Given data Block Start
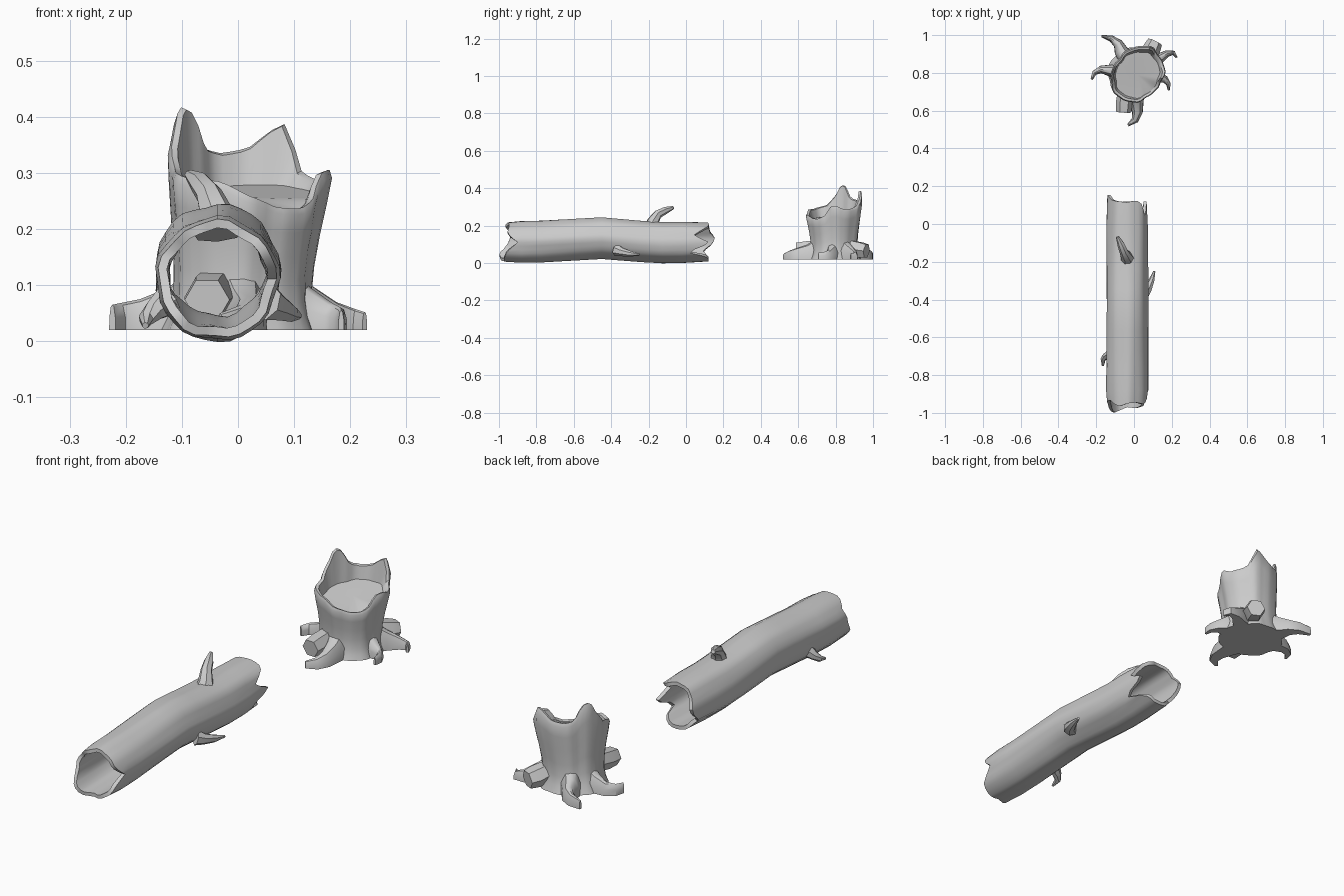
import bpy, bmesh, math
from mathutils import Vector

if "Cube" in bpy.data.objects:
    bpy.data.objects.remove(bpy.data.objects["Cube"])

def loft(name, rings, wrap=False, angle=40):
    """Skin rings of equal point count; cap both ends unless the rings wrap round."""
    bm = bmesh.new()
    vr = [[bm.verts.new(p) for p in r] for r in rings]
    n = len(vr[0])
    pairs = list(zip(vr, vr[1:])) + ([(vr[-1], vr[0])] if wrap else [])
    for a, b in pairs:
        for i in range(n):
            j = (i + 1) % n
            bm.faces.new((a[i], a[j], b[j], b[i]))
    if not wrap:
        for r in (vr[0], vr[-1]):
            c = bm.verts.new(sum((v.co for v in r), Vector()) / n)
            for i in range(n):
                bm.faces.new((r[i], r[(i + 1) % n], c))
    bmesh.ops.recalc_face_normals(bm, faces=bm.faces)
    me = bpy.data.meshes.new(name)
    bm.to_mesh(me)
    bm.free()
    ob = bpy.data.objects.new(name, me)
    bpy.context.collection.objects.link(ob)
    bpy.ops.object.select_all(action='DESELECT')
    ob.select_set(True)
    bpy.context.view_layer.objects.active = ob
    bpy.ops.object.shade_smooth_by_angle(angle=math.radians(angle))
    return ob

def interp(keys, t):
    for (a, u), (b, v) in zip(keys, keys[1:]):
        if a <= t <= b:
            return u + (v - u) * (t - a) / (b - a)
    return keys[-1][1] if t > keys[-1][0] else keys[0][1]

def tube(name, path, radii, n=7):
    pts = [Vector(p) for p in path]
    rings = []
    for i, p in enumerate(pts):
        d = pts[min(i + 1, len(pts) - 1)] - pts[max(i - 1, 0)]
        q = d.to_track_quat('Z', 'Y')
        rings.append([p + q @ Vector((math.cos(t) * radii[i], math.sin(t) * radii[i], 0))
                      for t in (2 * math.pi * k / n for k in range(n))])
    return loft(name, rings)

# Hollow log with broken ends (end position by angle, 0 = +x, 90 = up)
FRONT = [(0, -.90), (15, -.935), (30, -.955), (60, -.945), (90, -.95), (110, -.965), (130, -.955),
         (150, -.93), (180, -.95), (200, -.97), (220, -1.0), (240, -.99), (270, -.97),
         (300, -.975), (330, -.96), (345, -.93), (360, -.90)]
BACK = [(0, .12), (15, .06), (25, .04), (40, .10), (60, .125), (90, .115), (120, .12), (150, .13),
        (165, .155), (185, .145), (210, .09), (240, .115), (270, .12), (300, .12),
        (318, .08), (330, .0), (345, .09), (360, .12)]
MID_Z = [(-1, .11), (-.8, .112), (-.6, .125), (-.45, .134), (-.3, .122), (-.15, .11), (.15, .114)]
N = 32

def log_ring(f, wall):
    ring = []
    for k in range(N):
        deg = 360 * k / N
        a = math.radians(deg)
        y0, y1 = interp(FRONT, deg), interp(BACK, deg)
        # keep the middle stations straight, only the ends follow the broken edge
        y = y0 if f == 0 else y1 if f == 1 else -.88 + (f - .1) / .8 * .86
        r = .11 + .0025 * math.sin(5 * a + 4 * f) + .002 * math.sin(9 * a + 1) - wall
        ring.append((-.037 + r * math.cos(a), y, interp(MID_Z, y) + r * math.sin(a)))
    return ring

fs = [0] + [.1 + .1 * i for i in range(9)] + [1]
loft('hollow_log', [log_ring(f, .006 if f in (0, 1) else 0) for f in fs]
     + [log_ring(f, .022) for f in reversed(fs)], wrap=True)

# Branch stubs on the log
tube('top_branch', [(-.035, -.185, .19), (-.038, -.175, .225), (-.052, -.15, .262), (-.068, -.11, .282),
                    (-.087, -.068, .297)], [.045, .032, .024, .02, .009])
tube('right_branch', [(.05, -.37, .07), (.072, -.345, .06), (.093, -.30, .05), (.108, -.25, .045)],
     [.034, .024, .016, .006])
tube('left_branch', [(-.12, -.69, .075), (-.148, -.70, .055), (-.164, -.715, .04), (-.165, -.75, .028)],
     [.03, .02, .014, .006])

# Stump with splintered rim (rim height by angle)
RIM = [(0, .305), (8, .305), (20, .287), (40, .29), (54, .305), (68, .39), (76, .375), (92, .343),
       (112, .335), (132, .345), (148, .41), (162, .42), (175, .36), (195, .31), (225, .29),
       (250, .285), (270, .26), (295, .238), (320, .236), (338, .255), (352, .30), (360, .305)]
PROFILE = [(0, .14), (.1, .128), (.25, .121), (.5, .128), (.75, .14), (1, .15)]
M = 48

def stump_point(k, z, wall=0.0):
    a = 2 * math.pi * k / M
    t = (z - .02) / .30
    r = interp(PROFILE, t) - wall
    s = min(t, 1)
    r *= 1 + .09 * s * math.cos(2 * (a - math.radians(55)))
    r *= 1 + .022 * math.sin(7 * a) + .015 * math.sin(12 * a + 1)
    return Vector((.002 + .02 * s + r * math.cos(a), .797 - .009 * s + r * math.sin(a), z))

rims = [interp(RIM, 360 * k / M) for k in range(M)]
rings = [[stump_point(k, .02 + f * (rims[k] - .02)) for k in range(M)]
         for f in (0, .1, .22, .4, .6, .8, .95)]
rings.append([stump_point(k, rims[k], .007) for k in range(M)])
rings.append([stump_point(k, rims[k] - .004, .018) for k in range(M)])
cap = []
for k in range(M):
    p = stump_point(k, .26, .024)
    p.z = min(.258 + (p.y - .79) * .17, rims[k] - .008)
    cap.append(p)
rings.append(cap)
loft('stump', rings)

# Roots: arched sections swept along the ground, (x, y, half width, height)
ARCH = [(-1, 0), (-.95, .5), (-.5, .92), (0, 1), (.5, .92), (.95, .5), (1, 0)]

def root(name, pts):
    rings = []
    for i, (x, y, w, h) in enumerate(pts):
        a, b = pts[max(i - 1, 0)], pts[min(i + 1, len(pts) - 1)]
        d = Vector((b[0] - a[0], b[1] - a[1])).normalized()
        rings.append([(x - d.y * u * w, y + d.x * u * w, .02 + v * h) for u, v in ARCH])
    loft(name, rings)

root('root_back_left', [(-.03, .86, .05, .12), (-.07, .92, .036, .08), (-.085, .955, .026, .06),
                        (-.12, .982, .017, .05), (-.172, .995, .006, .04)])
root('root_left', [(-.07, .805, .05, .12), (-.125, .812, .032, .075), (-.175, .818, .02, .055),
                   (-.21, .80, .013, .048), (-.224, .765, .006, .045)])
root('root_front', [(0, .72, .055, .13), (.012, .65, .04, .08), (.018, .59, .028, .06),
                    (.005, .55, .019, .045), (-.032, .523, .007, .03)])
root('root_right_back', [(.08, .84, .045, .12), (.13, .873, .03, .08), (.175, .902, .018, .05),
                         (.21, .906, .012, .037), (.226, .88, .005, .032)])
root('root_right_front', [(.08, .79, .045, .12), (.13, .78, .032, .075), (.165, .765, .019, .05),
                          (.183, .74, .012, .04), (.184, .707, .005, .035)])

# Chopped root stubs
tube('front_stub', [(-.04, .73, .09), (-.052, .64, .078), (-.055, .592, .074)], [.042, .044, .04], 6)
tube('back_stub', [(.06, .86, .09), (.095, .93, .07), (.112, .965, .065)], [.04, .047, .04], 6)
Given data Block End
→ **Assignment**
Pictures aside, restate the entries word for word.

→ **Output of the exercise**
import bpy, bmesh, math
from mathutils import Vector

if "Cube" in bpy.data.objects:
    bpy.data.objects.remove(bpy.data.objects["Cube"])

def loft(name, rings, wrap=False, angle=40):
    """Skin rings of equal point count; cap both ends unless the rings wrap round."""
    bm = bmesh.new()
    vr = [[bm.verts.new(p) for p in r] for r in rings]
    n = len(vr[0])
    pairs = list(zip(vr, vr[1:])) + ([(vr[-1], vr[0])] if wrap else [])
    for a, b in pairs:
        for i in range(n):
            j = (i + 1) % n
            bm.faces.new((a[i], a[j], b[j], b[i]))
    if not wrap:
        for r in (vr[0], vr[-1]):
            c = bm.verts.new(sum((v.co for v in r), Vector()) / n)
            for i in range(n):
                bm.faces.new((r[i], r[(i + 1) % n], c))
    bmesh.ops.recalc_face_normals(bm, faces=bm.faces)
    me = bpy.data.meshes.new(name)
    bm.to_mesh(me)
    bm.free()
    ob = bpy.data.objects.new(name, me)
    bpy.context.collection.objects.link(ob)
    bpy.ops.object.select_all(action='DESELECT')
    ob.select_set(True)
    bpy.context.view_layer.objects.active = ob
    bpy.ops.object.shade_smooth_by_angle(angle=math.radians(angle))
    return ob

def interp(keys, t):
    for (a, u), (b, v) in zip(keys, keys[1:]):
        if a <= t <= b:
            return u + (v - u) * (t - a) / (b - a)
    return keys[-1][1] if t > keys[-1][0] else keys[0][1]

def tube(name, path, radii, n=7):
    pts = [Vector(p) for p in path]
    rings = []
    for i, p in enumerate(pts):
        d = pts[min(i + 1, len(pts) - 1)] - pts[max(i - 1, 0)]
        q = d.to_track_quat('Z', 'Y')
        rings.append([p + q @ Vector((math.cos(t) * radii[i], math.sin(t) * radii[i], 0))
                      for t in (2 * math.pi * k / n for k in range(n))])
    return loft(name, rings)

# Hollow log with broken ends (end position by angle, 0 = +x, 90 = up)
FRONT = [(0, -.90), (15, -.935), (30, -.955), (60, -.945), (90, -.95), (110, -.965), (130, -.955),
         (150, -.93), (180, -.95), (200, -.97), (220, -1.0), (240, -.99), (270, -.97),
         (300, -.975), (330, -.96), (345, -.93), (360, -.90)]
BACK = [(0, .12), (15, .06), (25, .04), (40, .10), (60, .125), (90, .115), (120, .12), (150, .13),
        (165, .155), (185, .145), (210, .09), (240, .115), (270, .12), (300, .12),
        (318, .08), (330, .0), (345, .09), (360, .12)]
MID_Z = [(-1, .11), (-.8, .112), (-.6, .125), (-.45, .134), (-.3, .122), (-.15, .11), (.15, .114)]
N = 32

def log_ring(f, wall):
    ring = []
    for k in range(N):
        deg = 360 * k / N
        a = math.radians(deg)
        y0, y1 = interp(FRONT, deg), interp(BACK, deg)
        # keep the middle stations straight, only the ends follow the broken edge
        y = y0 if f == 0 else y1 if f == 1 else -.88 + (f - .1) / .8 * .86
        r = .11 + .0025 * math.sin(5 * a + 4 * f) + .002 * math.sin(9 * a + 1) - wall
        ring.append((-.037 + r * math.cos(a), y, interp(MID_Z, y) + r * math.sin(a)))
    return ring

fs = [0] + [.1 + .1 * i for i in range(9)] + [1]
loft('hollow_log', [log_ring(f, .006 if f in (0, 1) else 0) for f in fs]
     + [log_ring(f, .022) for f in reversed(fs)], wrap=True)

# Branch stubs on the log
tube('top_branch', [(-.035, -.185, .19), (-.038, -.175, .225), (-.052, -.15, .262), (-.068, -.11, .282),
                    (-.087, -.068, .297)], [.045, .032, .024, .02, .009])
tube('right_branch', [(.05, -.37, .07), (.072, -.345, .06), (.093, -.30, .05), (.108, -.25, .045)],
     [.034, .024, .016, .006])
tube('left_branch', [(-.12, -.69, .075), (-.148, -.70, .055), (-.164, -.715, .04), (-.165, -.75, .028)],
     [.03, .02, .014, .006])

# Stump with splintered rim (rim height by angle)
RIM = [(0, .305), (8, .305), (20, .287), (40, .29), (54, .305), (68, .39), (76, .375), (92, .343),
       (112, .335), (132, .345), (148, .41), (162, .42), (175, .36), (195, .31), (225, .29),
       (250, .285), (270, .26), (295, .238), (320, .236), (338, .255), (352, .30), (360, .305)]
PROFILE = [(0, .14), (.1, .128), (.25, .121), (.5, .128), (.75, .14), (1, .15)]
M = 48

def stump_point(k, z, wall=0.0):
    a = 2 * math.pi * k / M
    t = (z - .02) / .30
    r = interp(PROFILE, t) - wall
    s = min(t, 1)
    r *= 1 + .09 * s * math.cos(2 * (a - math.radians(55)))
    r *= 1 + .022 * math.sin(7 * a) + .015 * math.sin(12 * a + 1)
    return Vector((.002 + .02 * s + r * math.cos(a), .797 - .009 * s + r * math.sin(a), z))

rims = [interp(RIM, 360 * k / M) for k in range(M)]
rings = [[stump_point(k, .02 + f * (rims[k] - .02)) for k in range(M)]
         for f in (0, .1, .22, .4, .6, .8, .95)]
rings.append([stump_point(k, rims[k], .007) for k in range(M)])
rings.append([stump_point(k, rims[k] - .004, .018) for k in range(M)])
cap = []
for k in range(M):
    p = stump_point(k, .26, .024)
    p.z = min(.258 + (p.y - .79) * .17, rims[k] - .008)
    cap.append(p)
rings.append(cap)
loft('stump', rings)

# Roots: arched sections swept along the ground, (x, y, half width, height)
ARCH = [(-1, 0), (-.95, .5), (-.5, .92), (0, 1), (.5, .92), (.95, .5), (1, 0)]

def root(name, pts):
    rings = []
    for i, (x, y, w, h) in enumerate(pts):
        a, b = pts[max(i - 1, 0)], pts[min(i + 1, len(pts) - 1)]
        d = Vector((b[0] - a[0], b[1] - a[1])).normalized()
        rings.append([(x - d.y * u * w, y + d.x * u * w, .02 + v * h) for u, v in ARCH])
    loft(name, rings)

root('root_back_left', [(-.03, .86, .05, .12), (-.07, .92, .036, .08), (-.085, .955, .026, .06),
                        (-.12, .982, .017, .05), (-.172, .995, .006, .04)])
root('root_left', [(-.07, .805, .05, .12), (-.125, .812, .032, .075), (-.175, .818, .02, .055),
                   (-.21, .80, .013, .048), (-.224, .765, .006, .045)])
root('root_front', [(0, .72, .055, .13), (.012, .65, .04, .08), (.018, .59, .028, .06),
                    (.005, .55, .019, .045), (-.032, .523, .007, .03)])
root('root_right_back', [(.08, .84, .045, .12), (.13, .873, .03, .08), (.175, .902, .018, .05),
                         (.21, .906, .012, .037), (.226, .88, .005, .032)])
root('root_right_front', [(.08, .79, .045, .12), (.13, .78, .032, .075), (.165, .765, .019, .05),
                          (.183, .74, .012, .04), (.184, .707, .005, .035)])

# Chopped root stubs
tube('front_stub', [(-.04, .73, .09), (-.052, .64, .078), (-.055, .592, .074)], [.042, .044, .04], 6)
tube('back_stub', [(.06, .86, .09), (.095, .93, .07), (.112, .965, .065)], [.04, .047, .04], 6)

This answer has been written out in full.